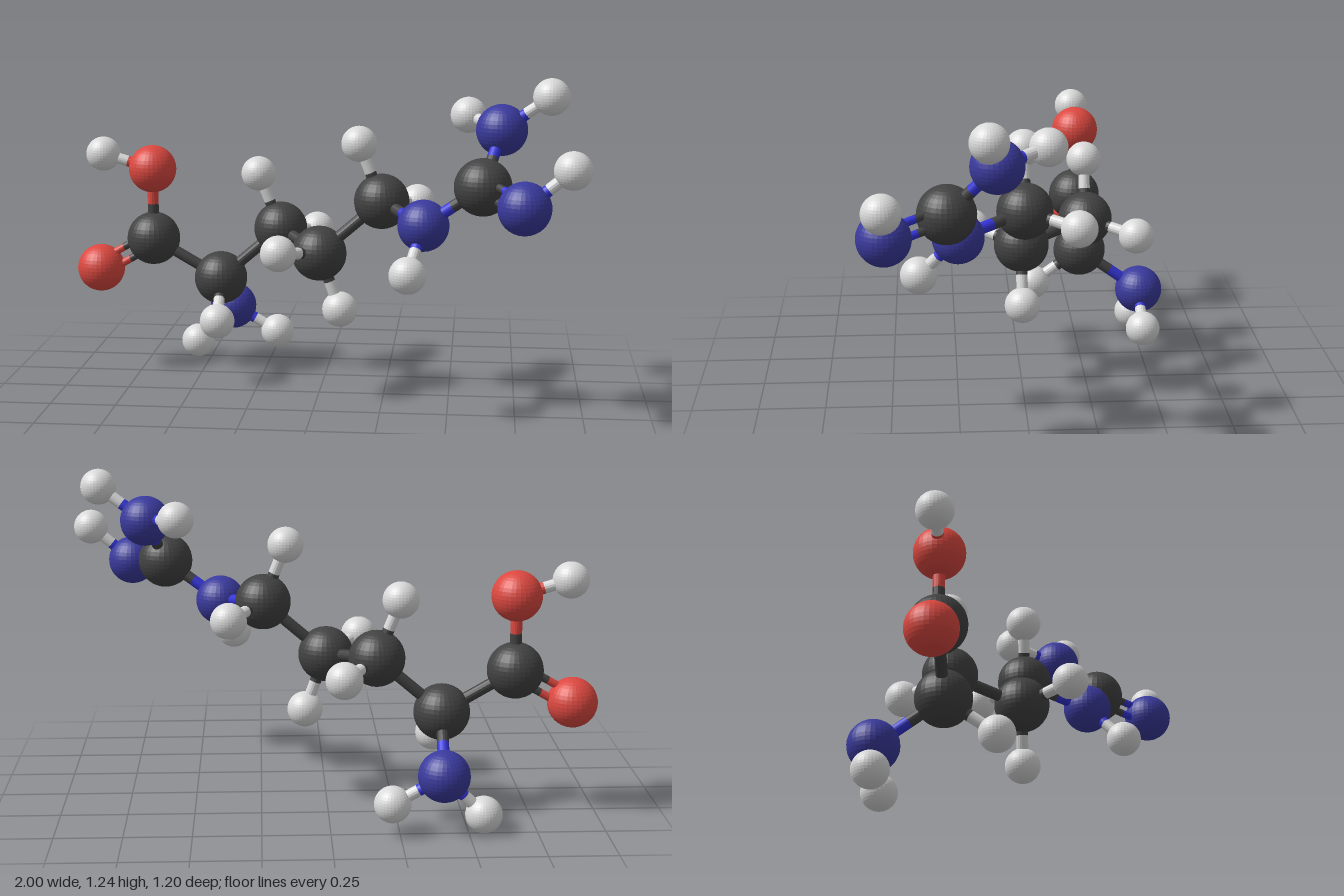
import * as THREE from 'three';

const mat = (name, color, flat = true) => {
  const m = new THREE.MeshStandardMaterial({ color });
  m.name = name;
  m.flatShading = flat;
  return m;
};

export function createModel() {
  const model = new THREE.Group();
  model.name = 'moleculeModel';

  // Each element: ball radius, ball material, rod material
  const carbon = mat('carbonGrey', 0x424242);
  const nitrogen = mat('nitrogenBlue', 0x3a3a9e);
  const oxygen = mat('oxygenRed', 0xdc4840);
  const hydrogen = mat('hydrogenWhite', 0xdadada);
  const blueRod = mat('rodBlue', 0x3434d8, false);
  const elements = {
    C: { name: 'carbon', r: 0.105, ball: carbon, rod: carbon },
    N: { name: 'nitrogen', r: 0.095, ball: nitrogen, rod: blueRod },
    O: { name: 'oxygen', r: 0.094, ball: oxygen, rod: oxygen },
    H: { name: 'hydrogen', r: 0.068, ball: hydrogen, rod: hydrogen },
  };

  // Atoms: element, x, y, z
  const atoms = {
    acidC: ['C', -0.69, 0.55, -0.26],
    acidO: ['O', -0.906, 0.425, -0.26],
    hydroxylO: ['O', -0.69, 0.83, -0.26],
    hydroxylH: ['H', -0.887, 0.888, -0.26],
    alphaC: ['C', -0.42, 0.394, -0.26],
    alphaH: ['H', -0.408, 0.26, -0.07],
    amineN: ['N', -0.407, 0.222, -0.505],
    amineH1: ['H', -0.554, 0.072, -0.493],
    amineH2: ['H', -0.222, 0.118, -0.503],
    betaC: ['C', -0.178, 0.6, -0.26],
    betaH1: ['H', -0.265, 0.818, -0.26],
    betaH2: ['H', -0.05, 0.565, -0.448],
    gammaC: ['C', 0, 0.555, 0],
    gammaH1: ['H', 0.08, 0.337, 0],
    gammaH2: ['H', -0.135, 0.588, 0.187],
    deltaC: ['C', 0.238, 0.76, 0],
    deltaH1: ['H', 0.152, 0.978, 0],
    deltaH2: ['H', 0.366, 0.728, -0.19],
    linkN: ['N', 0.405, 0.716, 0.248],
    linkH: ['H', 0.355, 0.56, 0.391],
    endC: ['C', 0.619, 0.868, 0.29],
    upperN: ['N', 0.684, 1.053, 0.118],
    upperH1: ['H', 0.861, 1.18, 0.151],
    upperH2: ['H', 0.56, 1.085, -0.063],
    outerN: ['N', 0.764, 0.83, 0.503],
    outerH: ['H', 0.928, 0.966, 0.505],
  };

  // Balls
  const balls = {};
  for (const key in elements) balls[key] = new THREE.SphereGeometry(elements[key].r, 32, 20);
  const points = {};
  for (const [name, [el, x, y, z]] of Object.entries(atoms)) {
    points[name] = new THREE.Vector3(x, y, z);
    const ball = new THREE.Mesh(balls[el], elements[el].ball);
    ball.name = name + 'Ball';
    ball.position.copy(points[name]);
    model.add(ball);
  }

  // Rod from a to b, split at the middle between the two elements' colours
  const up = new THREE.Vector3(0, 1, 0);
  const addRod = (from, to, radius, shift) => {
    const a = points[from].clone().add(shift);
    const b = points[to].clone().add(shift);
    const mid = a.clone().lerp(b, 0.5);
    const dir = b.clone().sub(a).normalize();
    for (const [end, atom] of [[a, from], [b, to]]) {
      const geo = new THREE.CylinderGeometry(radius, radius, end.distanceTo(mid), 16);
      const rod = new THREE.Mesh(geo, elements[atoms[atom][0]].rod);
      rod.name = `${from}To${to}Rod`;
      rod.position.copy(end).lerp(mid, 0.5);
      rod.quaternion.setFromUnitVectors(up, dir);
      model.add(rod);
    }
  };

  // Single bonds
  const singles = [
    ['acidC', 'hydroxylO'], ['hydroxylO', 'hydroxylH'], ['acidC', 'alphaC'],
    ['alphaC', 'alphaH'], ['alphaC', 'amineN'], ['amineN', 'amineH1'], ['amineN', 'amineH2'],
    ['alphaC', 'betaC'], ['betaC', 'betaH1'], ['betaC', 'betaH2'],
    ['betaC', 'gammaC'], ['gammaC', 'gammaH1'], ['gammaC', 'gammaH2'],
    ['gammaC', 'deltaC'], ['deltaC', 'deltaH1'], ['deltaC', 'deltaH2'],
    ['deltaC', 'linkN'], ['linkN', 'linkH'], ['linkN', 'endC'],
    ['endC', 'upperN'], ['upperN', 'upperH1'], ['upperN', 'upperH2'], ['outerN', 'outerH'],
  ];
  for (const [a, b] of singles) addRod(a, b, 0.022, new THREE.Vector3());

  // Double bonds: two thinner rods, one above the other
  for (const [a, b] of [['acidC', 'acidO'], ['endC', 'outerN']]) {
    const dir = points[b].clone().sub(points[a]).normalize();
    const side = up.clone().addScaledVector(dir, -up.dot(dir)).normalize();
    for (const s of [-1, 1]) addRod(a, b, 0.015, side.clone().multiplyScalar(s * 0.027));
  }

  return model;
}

+ + + + + + +

- [Task item]: An exact reprint of every record is required, with the pictures omitted.

- [Response to the task]:
import * as THREE from 'three';

const mat = (name, color, flat = true) => {
  const m = new THREE.MeshStandardMaterial({ color });
  m.name = name;
  m.flatShading = flat;
  return m;
};

export function createModel() {
  const model = new THREE.Group();
  model.name = 'moleculeModel';

  // Each element: ball radius, ball material, rod material
  const carbon = mat('carbonGrey', 0x424242);
  const nitrogen = mat('nitrogenBlue', 0x3a3a9e);
  const oxygen = mat('oxygenRed', 0xdc4840);
  const hydrogen = mat('hydrogenWhite', 0xdadada);
  const blueRod = mat('rodBlue', 0x3434d8, false);
  const elements = {
    C: { name: 'carbon', r: 0.105, ball: carbon, rod: carbon },
    N: { name: 'nitrogen', r: 0.095, ball: nitrogen, rod: blueRod },
    O: { name: 'oxygen', r: 0.094, ball: oxygen, rod: oxygen },
    H: { name: 'hydrogen', r: 0.068, ball: hydrogen, rod: hydrogen },
  };

  // Atoms: element, x, y, z
  const atoms = {
    acidC: ['C', -0.69, 0.55, -0.26],
    acidO: ['O', -0.906, 0.425, -0.26],
    hydroxylO: ['O', -0.69, 0.83, -0.26],
    hydroxylH: ['H', -0.887, 0.888, -0.26],
    alphaC: ['C', -0.42, 0.394, -0.26],
    alphaH: ['H', -0.408, 0.26, -0.07],
    amineN: ['N', -0.407, 0.222, -0.505],
    amineH1: ['H', -0.554, 0.072, -0.493],
    amineH2: ['H', -0.222, 0.118, -0.503],
    betaC: ['C', -0.178, 0.6, -0.26],
    betaH1: ['H', -0.265, 0.818, -0.26],
    betaH2: ['H', -0.05, 0.565, -0.448],
    gammaC: ['C', 0, 0.555, 0],
    gammaH1: ['H', 0.08, 0.337, 0],
    gammaH2: ['H', -0.135, 0.588, 0.187],
    deltaC: ['C', 0.238, 0.76, 0],
    deltaH1: ['H', 0.152, 0.978, 0],
    deltaH2: ['H', 0.366, 0.728, -0.19],
    linkN: ['N', 0.405, 0.716, 0.248],
    linkH: ['H', 0.355, 0.56, 0.391],
    endC: ['C', 0.619, 0.868, 0.29],
    upperN: ['N', 0.684, 1.053, 0.118],
    upperH1: ['H', 0.861, 1.18, 0.151],
    upperH2: ['H', 0.56, 1.085, -0.063],
    outerN: ['N', 0.764, 0.83, 0.503],
    outerH: ['H', 0.928, 0.966, 0.505],
  };

  // Balls
  const balls = {};
  for (const key in elements) balls[key] = new THREE.SphereGeometry(elements[key].r, 32, 20);
  const points = {};
  for (const [name, [el, x, y, z]] of Object.entries(atoms)) {
    points[name] = new THREE.Vector3(x, y, z);
    const ball = new THREE.Mesh(balls[el], elements[el].ball);
    ball.name = name + 'Ball';
    ball.position.copy(points[name]);
    model.add(ball);
  }

  // Rod from a to b, split at the middle between the two elements' colours
  const up = new THREE.Vector3(0, 1, 0);
  const addRod = (from, to, radius, shift) => {
    const a = points[from].clone().add(shift);
    const b = points[to].clone().add(shift);
    const mid = a.clone().lerp(b, 0.5);
    const dir = b.clone().sub(a).normalize();
    for (const [end, atom] of [[a, from], [b, to]]) {
      const geo = new THREE.CylinderGeometry(radius, radius, end.distanceTo(mid), 16);
      const rod = new THREE.Mesh(geo, elements[atoms[atom][0]].rod);
      rod.name = `${from}To${to}Rod`;
      rod.position.copy(end).lerp(mid, 0.5);
      rod.quaternion.setFromUnitVectors(up, dir);
      model.add(rod);
    }
  };

  // Single bonds
  const singles = [
    ['acidC', 'hydroxylO'], ['hydroxylO', 'hydroxylH'], ['acidC', 'alphaC'],
    ['alphaC', 'alphaH'], ['alphaC', 'amineN'], ['amineN', 'amineH1'], ['amineN', 'amineH2'],
    ['alphaC', 'betaC'], ['betaC', 'betaH1'], ['betaC', 'betaH2'],
    ['betaC', 'gammaC'], ['gammaC', 'gammaH1'], ['gammaC', 'gammaH2'],
    ['gammaC', 'deltaC'], ['deltaC', 'deltaH1'], ['deltaC', 'deltaH2'],
    ['deltaC', 'linkN'], ['linkN', 'linkH'], ['linkN', 'endC'],
    ['endC', 'upperN'], ['upperN', 'upperH1'], ['upperN', 'upperH2'], ['outerN', 'outerH'],
  ];
  for (const [a, b] of singles) addRod(a, b, 0.022, new THREE.Vector3());

  // Double bonds: two thinner rods, one above the other
  for (const [a, b] of [['acidC', 'acidO'], ['endC', 'outerN']]) {
    const dir = points[b].clone().sub(points[a]).normalize();
    const side = up.clone().addScaledVector(dir, -up.dot(dir)).normalize();
    for (const s of [-1, 1]) addRod(a, b, 0.015, side.clone().multiplyScalar(s * 0.027));
  }

  return model;
}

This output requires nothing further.